To clarify what this question is likely talking about:
We know that there was a continuous Greek presence in Thrace up to Constantinople, the Pontus (Black Sea), and Cappadocia, after the arrival of the Ottomans.
We know that there was a substantial Greek population in Western Asia Minor in the 19th century, which is linguistically distinct from Thrace, the Pontus, and Cappadocia: the dialect spoken in places like Smyrna was closer to Crete and the Cyclades.
We know that there was movement of Greek populations within the Ottoman Empire; we know for example that Bithynia was resettled from Epirus in the 17th century, and we know that the Tsakonian colony near Erdek/Artaki cannot have been indigenous, and likely dates from the 18th century.
We know that to the Ottomans, Christian and Muslim, ethnicity was not particularly important; religion was. “Greek population” would have been understood by everyone at the time to mean “Christian Orthodox population”.
So at issue is: whether the Christian population in Western Asia Minor disappeared, or remained continuous: whether that population entirely represents resettlement from Greece, or whether a Christian population remained in place in Western Asia Minor in the 15th century.
This is a topic Dimitra Triantafyllidou and I have disagreed on, and unlike me, she has read the mainstream tract outlining the theory of discontinuity, The Decline of Medieval Hellenism in Asia Minor, and found it unconvincing.
If the population was discontinuous, and that’s how I’m interpreting the question, the answer is assimilation. The Greeks of Western Asia Minor weren’t massacred, they were converted to Islam. That there was conversion is known to be true; the debate is really whether there were any Christians left in Western Asia Minor in 1500 or not.

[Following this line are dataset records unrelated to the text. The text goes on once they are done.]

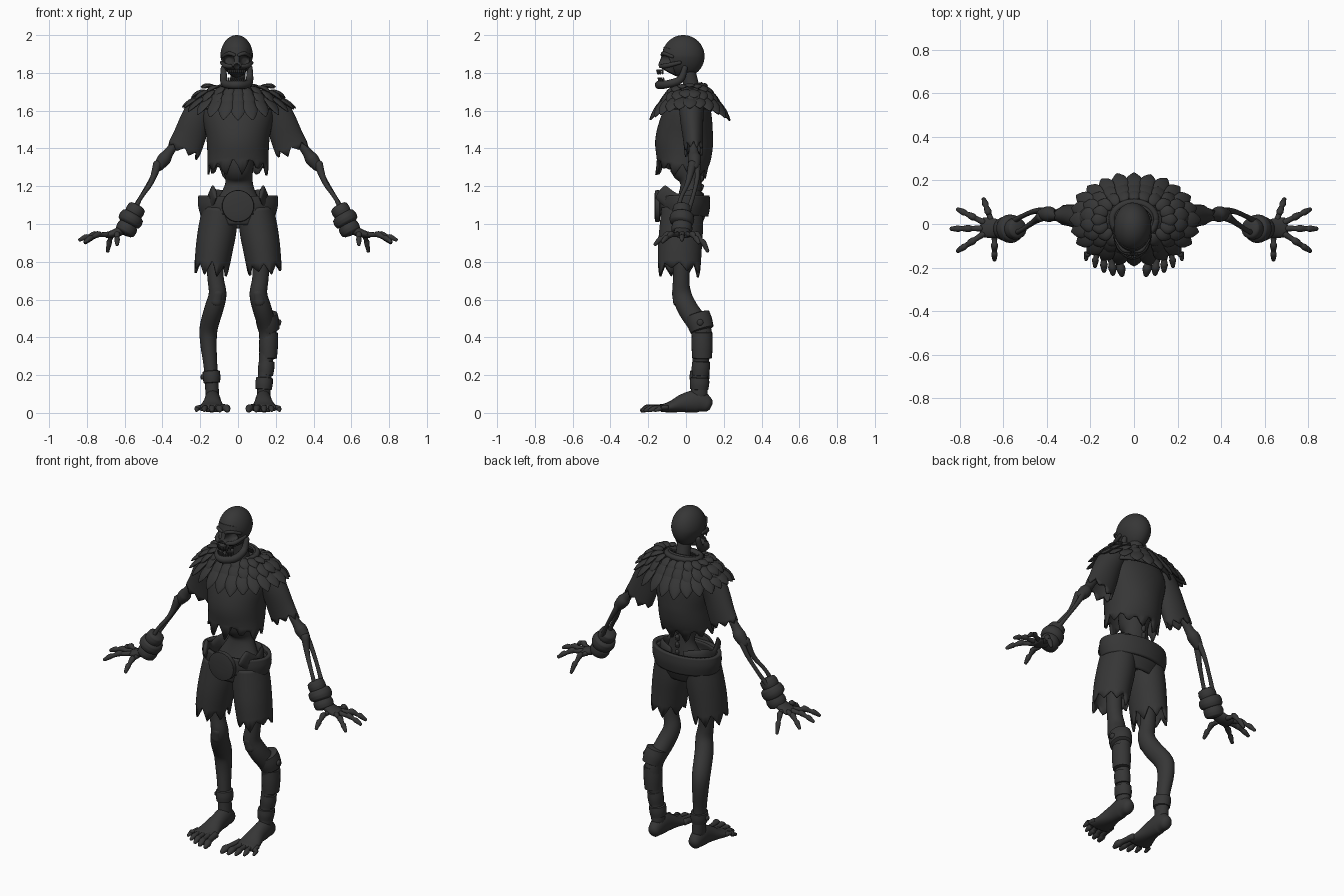
import bpy, bmesh, math, random
from mathutils import Vector

random.seed(4)
if "Cube" in bpy.data.objects:
    bpy.data.objects.remove(bpy.data.objects["Cube"])

mat = bpy.data.materials.new("charcoal")
mat.use_nodes = True
mat.diffuse_color = (0.037, 0.037, 0.037, 1)
mat.node_tree.nodes["Principled BSDF"].inputs["Base Color"].default_value = mat.diffuse_color
X, Y, Z = Vector((1, 0, 0)), Vector((0, 1, 0)), Vector((0, 0, 1))
parts = []


def finish(name, bm):
    bmesh.ops.recalc_face_normals(bm, faces=bm.faces)
    me = bpy.data.meshes.new(name)
    bm.to_mesh(me)
    bm.free()
    ob = bpy.data.objects.new(name, me)
    bpy.context.collection.objects.link(ob)
    me.materials.append(mat)
    parts.append(ob)
    return ob


def spline(pts, k):
    """Smooth path through points (x, y, z, half width, half thickness)."""
    pts = [tuple(p) + (p[3],) * (5 - len(p)) for p in pts]
    p = [pts[0]] + pts + [pts[-1]]
    out = []
    for i in range(1, len(p) - 2):
        for j in range(k):
            u = j / k
            out.append([0.5 * (2 * b + (c - a) * u + (2 * a - 5 * b + 4 * c - d) * u * u
                               + (3 * b - a - 3 * c + d) * u ** 3)
                        for a, b, c, d in zip(*p[i - 1:i + 3])])
    return out + [list(pts[-1])]


def sweep(bm, pts, up=Y, n=12, k=4, cap=0.6, hem=None):
    """Elliptic tube along a path; a hem makes it open with a torn end."""
    path = spline(pts, k)
    c = [Vector(q[:3]) for q in path]
    rings = []
    for i, q in enumerate(path):
        t = (c[min(i + 1, len(c) - 1)] - c[max(i - 1, 0)]).normalized()
        rings.append((c[i], t, max(q[3], .002), max(q[4], .002)))
    if hem is None:
        def ends(r, sign):
            p, t, w, d = r
            return [(p + t * sign * cap * min(w, d) * f, t, w * g, d * g)
                    for f, g in ((.55, .82), (1, .4))]
        rings = ends(rings[0], -1)[::-1] + rings + ends(rings[-1], 1)
    loops = []
    for i, (p, t, w, d) in enumerate(rings):
        side = t.cross(up).normalized()
        nor = side.cross(t)
        row = []
        for j in range(n):
            a = math.tau * j / n
            v = p + side * w * math.cos(a) + nor * d * math.sin(a)
            if hem and i == len(rings) - 1:
                f = j / n * len(hem)
                m = int(f)
                v += t * (hem[m] + (hem[(m + 1) % len(hem)] - hem[m]) * (f - m))
            row.append(bm.verts.new(v))
        loops.append(row)
    for a, b in zip(loops, loops[1:]):
        for j in range(n):
            bm.faces.new((a[j], a[j - 1], b[j - 1], b[j]))
    if hem is None:
        bm.faces.new(loops[0])
        bm.faces.new(loops[-1])


def part(name, *paths, **kw):
    bm = bmesh.new()
    for p in paths:
        sweep(bm, p, **kw)
    return finish(name, bm)


def cloth(name, pts, tears=0, deep=.08, thick=.012, **kw):
    hem = [random.uniform(.4, 1) * deep if i % 2 else -random.random() * deep * .4
           for i in range(tears)] or [0]
    ob = part(name, pts, hem=hem, n=48, **kw)
    mod = ob.modifiers.new("thickness", "SOLIDIFY")
    mod.thickness = thick
    return ob


def flip(s, pts):
    return [(p[0] * s,) + tuple(p[1:]) for p in pts]


# Skull: cranium and face with sunken sockets and nose
def dent(bm):
    for v in bm.verts:
        if v.co.y < -.04:
            for x, z, r, depth in ((.033, 1.868, .028, .05), (-.047, 1.868, .028, .05),
                                   (-.007, 1.832, .016, .03)):
                d = math.hypot(v.co.x - x, v.co.z - z) / r
                if d < 1:
                    v.co.y += depth * (1 - d ** 4)


bm = bmesh.new()
bmesh.ops.create_uvsphere(bm, u_segments=64, v_segments=48, radius=1)
for v in bm.verts:
    low = max(0, -v.co.z)
    v.co = Vector((-.007 + v.co.x * (.086 - .015 * low), -.014 + v.co.y * .112, 1.888 + v.co.z * .112))
dent(bm)
finish("cranium", bm)
bm = bmesh.new()
sweep(bm, [(-.007, -.06, 1.92, .066, .06), (-.007, -.075, 1.87, .07, .058),
           (-.007, -.088, 1.835, .058, .058), (-.007, -.1, 1.812, .05, .056)], n=64, k=8, cap=.1)
dent(bm)
finish("face", bm)
half = [(.07, -.005, 1.83, .014), (.068, -.03, 1.765, .02), (.056, -.1, 1.74, .021)]
jaw = half + [(0, -.142, 1.737, .023)] + flip(-1, half)[::-1]
part("jaw", [(p[0] - .007,) + p[1:] for p in jaw], up=Z)
teeth = []
for i in range(-4, 5):
    x, y = i * .0105, -.146 + .0016 * i * i
    teeth.append([(x - .007, y - .006, 1.815, .006), (x - .007, y - .003, 1.795, .004)])
    teeth.append([(x - .007, y + .004, 1.75, .006), (x - .007, y, 1.774, .004)])
part("teeth", *teeth, n=8, k=1)
for s, tag in ((1, "left"), (-1, "right")):
    part(tag + "_brow_and_cheek",
         [(s * .01 - .007, -.125, 1.893, .009), (s * .042 - .007, -.118, 1.903, .01), (s * .075 - .007, -.07, 1.885, .008)],
         [(s * .025 - .007, -.135, 1.835, .01), (s * .06 - .007, -.105, 1.838, .013), (s * .08 - .007, -.03, 1.855, .009)],
         up=Z)
part("neck", [(0, .05, 1.6, .055), (0, .03, 1.72, .042), (0, .005, 1.84, .038)], n=16)

# Torso, pelvis and waist
part("waist", [(0, .03, 1.5, .1, .08), (0, 0, 1.32, .085, .09), (.005, .022, 1.24, .072, .06),
               (.005, .025, 1.18, .085, .058), (0, .01, 1.06, .15, .08)], n=24)
part("spine", *[[(0, .075 + .02 * (i > 3), 1.14 + i * .045, .014), (0, .085 + .02 * (i > 3), 1.16 + i * .045, .012)]
                for i in range(6)], n=8)
for s, tag in ((1, "left"), (-1, "right")):
    part(tag + "_hip_bone", flip(s, [(.05, .08, 1.12, .012, .05), (.13, .04, 1.13, .014, .055),
                                     (.15, -.05, 1.11, .014, .05), (.125, -.135, 1.17, .012, .045)]), up=Z)

# Torn shirt and sleeves
cloth("shirt", [(0, .02, 1.7, .13, .08), (0, .01, 1.6, .19, .125), (0, -.008, 1.46, .168, .152),
                (0, -.012, 1.37, .162, .148), (0, -.02, 1.31, .162, .135)], 22, .085)
for s, tag in ((1, "left"), (-1, "right")):
    cloth(tag + "_sleeve", flip(s, [(.17, .03, 1.66, .07, .07), (.22, .03, 1.56, .08, .062),
                                    (.258, .037, 1.46, .086, .054), (.283, .04, 1.4, .09, .05)]), 16, .035)

# Feather mantle
cloth("mantle", [(0, .015, 1.735, .085, .07), (0, .02, 1.71, .125, .09), (0, .02, 1.67, .2, .12),
                 (0, .02, 1.61, .22, .145)], 0, k=5)
part("collar_roll", [(.1 * math.cos(a), .02 + .08 * math.sin(a), 1.72 + .01 * math.sin(a), .016)
                     for a in [math.tau * i / 16 for i in range(17)]], up=Z, k=2)
leaf = ((0, .5), (.25, .85), (.55, 1), (.8, .75), (1, .15))
rows = (("lower_feathers", 24, .205, .138, 1.655, .3, .215, 1.54, .038),
        ("middle_feathers", 22, .175, .115, 1.69, .25, .172, 1.595, .036),
        ("upper_feathers", 20, .13, .09, 1.712, .2, .14, 1.65, .03))
for r, (name, n, ax, ay, az, bx, by, bz, w) in enumerate(rows):
    paths = []
    for i in range(n):
        a = math.tau * (i + r % 2 / 2) / n
        c, s = math.cos(a), math.sin(a)
        grow = random.uniform(.93, 1.06)
        base = Vector((ax * c, .02 + ay * s, az + .01 * abs(c)))
        tip = Vector((bx * c, .02 + by * s, bz + .07 * c * c))
        paths.append([tuple(base.lerp(tip, f * grow) + Z * (.03 * f * (1 - f) + .006)) + (w * g, .009 * g + .002)
                      for f, g in leaf])
    part(name, *paths, up=Z, n=10, k=2)

# Belt, buckle and torn shorts
cloth("belt", [(0, -.01, 1.15, .21, .135), (0, -.01, 1.1, .212, .138), (0, -.012, 1.045, .198, .13)], 0, thick=.022)
part("buckle", [(0, -.14, 1.095, .085), (0, -.163, 1.095, .083)], up=Z, n=32, k=1, cap=.06)
cloth("shorts_seat", [(0, -.01, 1.13, .19, .12), (0, -.018, 1.06, .19, .122), (0, -.025, .985, .15, .1)], 0)
for s, tag in ((1, "left"), (-1, "right")):
    cloth(tag + "_shorts_leg", flip(s, [(.098, -.02, 1.08, .09, .11), (.108, -.025, .98, .101, .115),
                                        (.124, -.032, .88, .099, .116), (.138, -.035, .78, .093, .113)]), 16, .06)

# Arms, cuffs and hands
for s, tag in ((1, "left"), (-1, "right")):
    part(tag + "_upper_arm", flip(s, [(.2, .03, 1.6, .035), (.3, .035, 1.47, .022), (.365, .04, 1.38, .026),
                                      (.39, .045, 1.345, .036), (.425, .045, 1.3, .026)]), n=14)
    part(tag + "_forearm_bones",
         flip(s, [(.4, .055, 1.34, .02), (.45, .06, 1.25, .013), (.515, .035, 1.14, .011), (.575, .0, 1.04, .016)]),
         flip(s, [(.425, .035, 1.32, .024), (.46, .01, 1.22, .014), (.52, -.03, 1.13, .011), (.56, -.045, 1.04, .016)]))
    for i, (x, z, r) in enumerate(((.545, 1.07, .05), (.568, 1.025, .066), (.59, .975, .056))):
        part(f"{tag}_cuff_{i + 1}", flip(s, [(x - .012, -.02, z + .02, r * .93), (x, -.022, z, r),
                                             (x + .01, -.025, z - .018, r * .93)]), n=20, cap=.25)
    part(tag + "_palm", flip(s, [(.59, -.025, .985, .03, .028), (.64, -.02, .955, .045, .024),
                                 (.695, -.015, .94, .045, .016)]), up=Z, n=16)
    fingers = []
    for (x0, y0), (x1, y1, z1) in (((.64, -.05), (.64, -.165, .89)), ((.69, -.045), (.81, -.125, .905)),
                                   ((.7, -.02), (.84, -.022, .915)), ((.69, .008), (.81, .068, .9)),
                                   ((.655, .015), (.69, .115, .855))):
        for_path = [(0, .945, .015), (.3, .943, .012), (.42, .946, .017), (.65, None, .011), (.76, None, .015), (1, z1, .009)]
        fingers.append(flip(s, [(x0 + (x1 - x0) * f, y0 + (y1 - y0) * f,
                                 z if z else .945 + (z1 - .945) * (f - .3), r) for f, z, r in for_path]))
    part(tag + "_fingers", *fingers, up=Z, n=10, k=3)

# Legs and feet
for s, tag in ((1, "left"), (-1, "right")):
    part(tag + "_leg", flip(s, [(.125, -.02, .95, .05), (.12, -.025, .73, .043), (.108, -.022, .63, .047, .05),
                                (.128, .01, .55, .05, .055), (.155, .075, .45, .048, .056), (.156, .085, .36, .043, .05),
                                (.145, .075, .24, .036, .042), (.135, .07, .08, .036, .045)]), n=20)
    part(tag + "_kneecap", flip(s, [(.105, -.055, .64, .028, .02), (.115, -.045, .58, .03, .022)]))
    part(tag + "_foot", flip(s, [(.135, .115, .042, .034, .04), (.135, .065, .062, .042, .06),
                                 (.135, -.01, .052, .047, .05), (.138, -.08, .032, .064, .03),
                                 (.138, -.13, .024, .076, .02)]), up=Z, n=20)
    toes = []
    for i in range(5):
        u = i / 4
        x0, x1, y1, r = .08 + .12 * u, .055 + .165 * u, -.235 + .07 * u * u, .019 - .006 * u
        toes.append(flip(s, [(x0, -.1, .03, r), ((x0 + x1) / 2, (y1 - .12) / 2, .028, r * .85),
                             (x1 * .8 + x0 * .2, y1 + .03, .024, r * 1.1), (x1, y1, .012, r * .6)]))
    part(tag + "_toes", *toes, up=Z, n=10)


def band(name, top, bottom, r, n=20):
    """Wrapping around a shin, each end given as x, y, z."""
    mid = Vector(top).lerp(Vector(bottom), .5)
    part(name, [tuple(top) + (r * .96, r * 1.08), tuple(mid) + (r, r * 1.12), tuple(bottom) + (r * .92, r * 1.04)],
         n=n, cap=.12)


# Shin guard and wraps
band("left_knee_guard", (.15, .06, .52), (.165, .085, .44), .061)
band("left_shin_guard", (.163, .085, .425), (.16, .085, .29), .05)
band("left_lower_wrap", (.152, .08, .272), (.146, .076, .2), .043)
band("left_ankle_wrap", (.14, .073, .185), (.136, .07, .125), .046)
band("right_ankle_wrap", (-.142, .073, .22), (-.138, .07, .16), .047)
part("guard_studs", [(.205, .075, .48, .018), (.224, .075, .478, .016)], [(-.182, .065, .19, .015), (-.194, .065, .19, .013)],
     up=Z, k=1, cap=.3)

for ob in parts:
    ob.select_set(True)
bpy.context.view_layer.objects.active = parts[0]
bpy.ops.object.shade_smooth_by_angle(angle=math.radians(50))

Presumably Thrace and the Pontus held out because they were conquered later, once the Millet system was in place, so there was less social pressure for conversion; and Cappadocia presumably was relatively inaccessible.